Now play a game from these distances – you get a point for every disc that lands inside your confidence zone, get no points for anything that lands outside of your confidence zone to the edge of the circle, and subtract a point for any shot that lands outside the circle. How many shots you take in each “set” depends on your access to discs. I go with ten because it makes calculating percentages easy, but you can use fewer. Track how well you throw it from different distances with combinations of discs and footwork. You should begin to see patterns and gain confidence with those shots. An alternative scoring system is to throw these shots and then actually putt them out, getting one point for every time you make the putt from your upshot and no points when you fail to convert. I also putt out all the missed putts and deduct 5 points (or more) for any 3-putt.

So, my usual scorecard is made up of 10 shots from 90, 120, 150, 180, and 210 feet. If I get them all in my circle, it is 50 points. You could easily do a set backhand, a set moving it in from the opposite side, and a set thrown straight. If you keep your score and track where you are making and missing, you will be able to see where you are a lock and where you are missing too often. If you find out that you are just not very good from 180 feet, then you might need to find a more effective combination of disc and footwork from that range. Keeping track of your score and what is working is the key to owning your short game.

Also, don’t feel you need to throw all these shots every time you practice your short game. It would be fine to just throw a few different shots from each spot and focus on hitting your target. Or you could decide to really focus on one shot – forehands, hyzers, anhyzers, or straight – and throw only that shape from different distances for a whole field work session.

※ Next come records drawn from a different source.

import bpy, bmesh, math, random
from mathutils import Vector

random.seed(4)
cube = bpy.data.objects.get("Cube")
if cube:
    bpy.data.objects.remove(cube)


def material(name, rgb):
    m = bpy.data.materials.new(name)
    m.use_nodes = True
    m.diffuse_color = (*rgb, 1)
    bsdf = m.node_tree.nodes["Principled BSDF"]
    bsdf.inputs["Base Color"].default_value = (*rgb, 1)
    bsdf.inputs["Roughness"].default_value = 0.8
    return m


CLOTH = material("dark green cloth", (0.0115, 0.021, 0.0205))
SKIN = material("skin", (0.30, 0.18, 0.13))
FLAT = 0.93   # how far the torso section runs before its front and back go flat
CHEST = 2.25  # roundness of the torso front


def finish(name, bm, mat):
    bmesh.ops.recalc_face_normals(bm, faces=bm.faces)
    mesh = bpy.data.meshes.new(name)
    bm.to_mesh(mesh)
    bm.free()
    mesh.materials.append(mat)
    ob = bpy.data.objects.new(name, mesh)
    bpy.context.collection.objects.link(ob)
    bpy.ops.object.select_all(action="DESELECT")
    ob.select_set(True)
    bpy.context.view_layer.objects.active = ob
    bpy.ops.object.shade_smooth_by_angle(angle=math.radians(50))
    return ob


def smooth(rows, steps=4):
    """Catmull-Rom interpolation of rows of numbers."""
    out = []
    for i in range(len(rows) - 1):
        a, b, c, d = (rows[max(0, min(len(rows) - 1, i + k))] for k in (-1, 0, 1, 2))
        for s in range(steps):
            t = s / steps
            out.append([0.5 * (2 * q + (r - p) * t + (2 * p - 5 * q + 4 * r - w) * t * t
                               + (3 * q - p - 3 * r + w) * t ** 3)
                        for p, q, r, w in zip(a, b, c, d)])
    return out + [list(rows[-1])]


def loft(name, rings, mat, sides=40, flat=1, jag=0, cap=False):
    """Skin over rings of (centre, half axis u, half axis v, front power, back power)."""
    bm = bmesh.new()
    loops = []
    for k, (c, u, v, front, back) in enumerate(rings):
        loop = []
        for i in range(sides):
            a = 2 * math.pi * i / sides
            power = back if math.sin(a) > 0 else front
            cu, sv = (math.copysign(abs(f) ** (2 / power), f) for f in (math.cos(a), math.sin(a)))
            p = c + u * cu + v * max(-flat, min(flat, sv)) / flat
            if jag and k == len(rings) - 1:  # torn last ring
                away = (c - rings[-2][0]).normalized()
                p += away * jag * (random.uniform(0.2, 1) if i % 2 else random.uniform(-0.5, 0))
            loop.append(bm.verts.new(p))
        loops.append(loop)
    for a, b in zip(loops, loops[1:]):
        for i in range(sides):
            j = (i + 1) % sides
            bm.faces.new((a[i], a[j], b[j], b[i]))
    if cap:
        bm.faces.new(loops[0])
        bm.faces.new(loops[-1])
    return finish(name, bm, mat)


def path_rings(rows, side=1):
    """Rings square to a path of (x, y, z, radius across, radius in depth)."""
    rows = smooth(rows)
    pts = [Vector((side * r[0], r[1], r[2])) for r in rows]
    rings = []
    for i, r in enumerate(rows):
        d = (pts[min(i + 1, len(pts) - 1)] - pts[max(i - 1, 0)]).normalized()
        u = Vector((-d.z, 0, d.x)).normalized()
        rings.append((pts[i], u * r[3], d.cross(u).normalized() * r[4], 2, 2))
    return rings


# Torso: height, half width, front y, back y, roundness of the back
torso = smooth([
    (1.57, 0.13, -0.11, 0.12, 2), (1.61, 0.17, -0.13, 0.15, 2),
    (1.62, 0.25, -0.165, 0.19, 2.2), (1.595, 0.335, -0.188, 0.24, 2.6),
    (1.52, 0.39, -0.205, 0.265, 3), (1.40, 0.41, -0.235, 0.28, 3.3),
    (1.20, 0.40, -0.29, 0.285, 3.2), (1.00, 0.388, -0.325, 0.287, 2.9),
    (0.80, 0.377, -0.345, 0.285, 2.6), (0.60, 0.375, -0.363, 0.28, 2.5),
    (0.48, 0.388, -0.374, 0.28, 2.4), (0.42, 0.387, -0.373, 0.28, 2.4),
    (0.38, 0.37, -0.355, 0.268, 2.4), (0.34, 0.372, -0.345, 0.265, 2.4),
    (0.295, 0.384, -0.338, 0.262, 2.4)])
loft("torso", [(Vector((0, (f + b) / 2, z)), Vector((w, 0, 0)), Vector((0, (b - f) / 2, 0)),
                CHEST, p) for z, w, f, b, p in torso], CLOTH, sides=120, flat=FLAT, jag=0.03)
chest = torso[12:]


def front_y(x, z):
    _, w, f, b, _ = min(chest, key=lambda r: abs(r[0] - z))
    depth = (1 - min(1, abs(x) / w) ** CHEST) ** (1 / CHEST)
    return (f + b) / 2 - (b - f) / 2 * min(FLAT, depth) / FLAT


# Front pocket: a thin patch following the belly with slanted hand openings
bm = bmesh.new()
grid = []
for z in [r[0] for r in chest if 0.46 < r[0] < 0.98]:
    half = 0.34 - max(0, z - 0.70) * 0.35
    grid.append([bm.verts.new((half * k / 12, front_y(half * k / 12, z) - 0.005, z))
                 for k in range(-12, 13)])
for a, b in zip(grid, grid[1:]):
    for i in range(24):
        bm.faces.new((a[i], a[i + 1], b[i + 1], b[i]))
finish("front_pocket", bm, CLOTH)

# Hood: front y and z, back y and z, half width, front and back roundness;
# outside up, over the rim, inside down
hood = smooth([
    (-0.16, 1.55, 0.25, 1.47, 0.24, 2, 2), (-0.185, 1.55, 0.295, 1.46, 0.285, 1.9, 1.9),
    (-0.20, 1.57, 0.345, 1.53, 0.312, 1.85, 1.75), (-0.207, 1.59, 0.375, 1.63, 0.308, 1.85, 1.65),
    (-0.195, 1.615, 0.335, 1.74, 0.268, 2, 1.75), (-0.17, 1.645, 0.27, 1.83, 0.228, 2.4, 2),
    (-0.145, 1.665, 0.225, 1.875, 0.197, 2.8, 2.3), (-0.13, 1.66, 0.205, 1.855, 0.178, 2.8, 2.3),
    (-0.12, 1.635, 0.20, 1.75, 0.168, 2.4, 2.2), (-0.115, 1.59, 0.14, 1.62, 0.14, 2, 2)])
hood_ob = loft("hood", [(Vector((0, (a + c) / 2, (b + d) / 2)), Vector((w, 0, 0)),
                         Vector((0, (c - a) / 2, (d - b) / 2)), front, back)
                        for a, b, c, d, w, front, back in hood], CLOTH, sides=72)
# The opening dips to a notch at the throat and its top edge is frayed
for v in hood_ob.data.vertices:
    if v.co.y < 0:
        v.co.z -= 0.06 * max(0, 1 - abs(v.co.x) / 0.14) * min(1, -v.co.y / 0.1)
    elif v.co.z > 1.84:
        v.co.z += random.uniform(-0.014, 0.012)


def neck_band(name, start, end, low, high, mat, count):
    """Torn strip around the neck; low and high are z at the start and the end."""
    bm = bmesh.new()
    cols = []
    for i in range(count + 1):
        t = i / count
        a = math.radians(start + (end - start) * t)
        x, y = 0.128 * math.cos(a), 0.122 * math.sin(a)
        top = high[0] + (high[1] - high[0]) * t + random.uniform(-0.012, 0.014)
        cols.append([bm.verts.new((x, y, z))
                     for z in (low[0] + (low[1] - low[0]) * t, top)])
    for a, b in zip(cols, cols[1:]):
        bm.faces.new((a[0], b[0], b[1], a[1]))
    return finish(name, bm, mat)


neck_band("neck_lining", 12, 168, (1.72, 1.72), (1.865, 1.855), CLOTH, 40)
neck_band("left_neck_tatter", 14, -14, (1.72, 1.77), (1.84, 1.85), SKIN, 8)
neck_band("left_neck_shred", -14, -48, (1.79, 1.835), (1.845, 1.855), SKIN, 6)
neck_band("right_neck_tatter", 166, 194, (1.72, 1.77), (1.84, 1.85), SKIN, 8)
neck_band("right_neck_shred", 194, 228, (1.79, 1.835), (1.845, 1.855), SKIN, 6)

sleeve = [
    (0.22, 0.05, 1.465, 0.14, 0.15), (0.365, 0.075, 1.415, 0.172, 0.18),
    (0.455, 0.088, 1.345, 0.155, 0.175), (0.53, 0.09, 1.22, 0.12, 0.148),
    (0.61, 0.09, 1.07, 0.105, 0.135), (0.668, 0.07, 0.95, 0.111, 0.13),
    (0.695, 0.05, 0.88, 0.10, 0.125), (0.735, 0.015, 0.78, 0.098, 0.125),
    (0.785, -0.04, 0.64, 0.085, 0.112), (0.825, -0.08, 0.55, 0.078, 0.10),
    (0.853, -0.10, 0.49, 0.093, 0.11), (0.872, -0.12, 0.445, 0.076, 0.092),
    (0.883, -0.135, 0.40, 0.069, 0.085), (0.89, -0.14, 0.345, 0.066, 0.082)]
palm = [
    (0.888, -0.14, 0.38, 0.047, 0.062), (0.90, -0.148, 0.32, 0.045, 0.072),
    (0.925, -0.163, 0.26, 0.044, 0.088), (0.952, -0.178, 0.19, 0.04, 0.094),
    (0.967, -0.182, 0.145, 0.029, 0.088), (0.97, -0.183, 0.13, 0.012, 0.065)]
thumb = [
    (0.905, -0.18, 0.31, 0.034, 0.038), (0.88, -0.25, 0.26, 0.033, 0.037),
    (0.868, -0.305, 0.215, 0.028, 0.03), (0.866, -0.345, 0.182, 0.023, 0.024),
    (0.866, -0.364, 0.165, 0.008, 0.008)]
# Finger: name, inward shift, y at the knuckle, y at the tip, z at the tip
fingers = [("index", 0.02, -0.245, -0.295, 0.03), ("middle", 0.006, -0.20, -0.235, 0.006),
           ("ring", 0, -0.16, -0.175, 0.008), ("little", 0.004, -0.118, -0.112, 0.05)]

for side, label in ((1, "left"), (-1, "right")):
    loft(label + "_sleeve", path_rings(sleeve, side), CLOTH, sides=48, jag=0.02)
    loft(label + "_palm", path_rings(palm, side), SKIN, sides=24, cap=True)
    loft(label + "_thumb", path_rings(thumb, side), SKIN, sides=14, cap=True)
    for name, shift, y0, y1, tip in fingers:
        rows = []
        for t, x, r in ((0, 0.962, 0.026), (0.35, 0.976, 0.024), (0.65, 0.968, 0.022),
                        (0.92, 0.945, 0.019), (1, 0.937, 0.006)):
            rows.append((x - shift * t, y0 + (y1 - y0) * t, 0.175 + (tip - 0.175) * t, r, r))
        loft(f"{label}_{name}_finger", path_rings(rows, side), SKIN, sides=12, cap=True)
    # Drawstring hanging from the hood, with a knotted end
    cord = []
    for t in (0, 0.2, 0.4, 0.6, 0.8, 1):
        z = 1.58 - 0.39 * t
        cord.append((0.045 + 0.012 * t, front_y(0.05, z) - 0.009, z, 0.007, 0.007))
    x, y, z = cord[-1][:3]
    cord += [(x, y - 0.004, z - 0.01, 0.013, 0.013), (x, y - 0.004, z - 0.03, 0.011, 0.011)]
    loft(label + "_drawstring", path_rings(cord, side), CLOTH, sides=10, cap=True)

Returning to these familiar spots is a great way to build your confidence in your short game. How often can you hit the target from these distances with hyzers, turnovers, forehands, and straight shots? Do you like to throw a few discs with a lot of different grips, stances, or footwork — or just a couple of footwork patterns with a wide variety of discs? The only rule is that your short game is comfortable and consistent. And you must practice it until you know exactly how you are going to throw the shot you need and have confidence it is going to give you a putt you know you will make.


  1. the most-lofted clubs used for hitting shorter shots onto the green 

  2. To be honest, because I prefer my forehand, I don’t dedicate a lot of field work time to turnovers, but I make sure that I practice them enough to trust them when I need them. 

  1. Steve Andrews
    Steve Andrews

    Steve Andrews is a college professor and disc golfer in Bloomington, Indiana. He came to disc golf from traditional golf and, even though he is 50 and playing on bad knees, managed to reach 950 rated through course management and playing smart.

TAGGED: , , , ,

More from Ultiworld
Comments on "Tuesday Tips: Disc Golf Field Work [Dial in your Upshots – Pt. 5]"

Find us on Twitter

Recent Comments

Find us on Facebook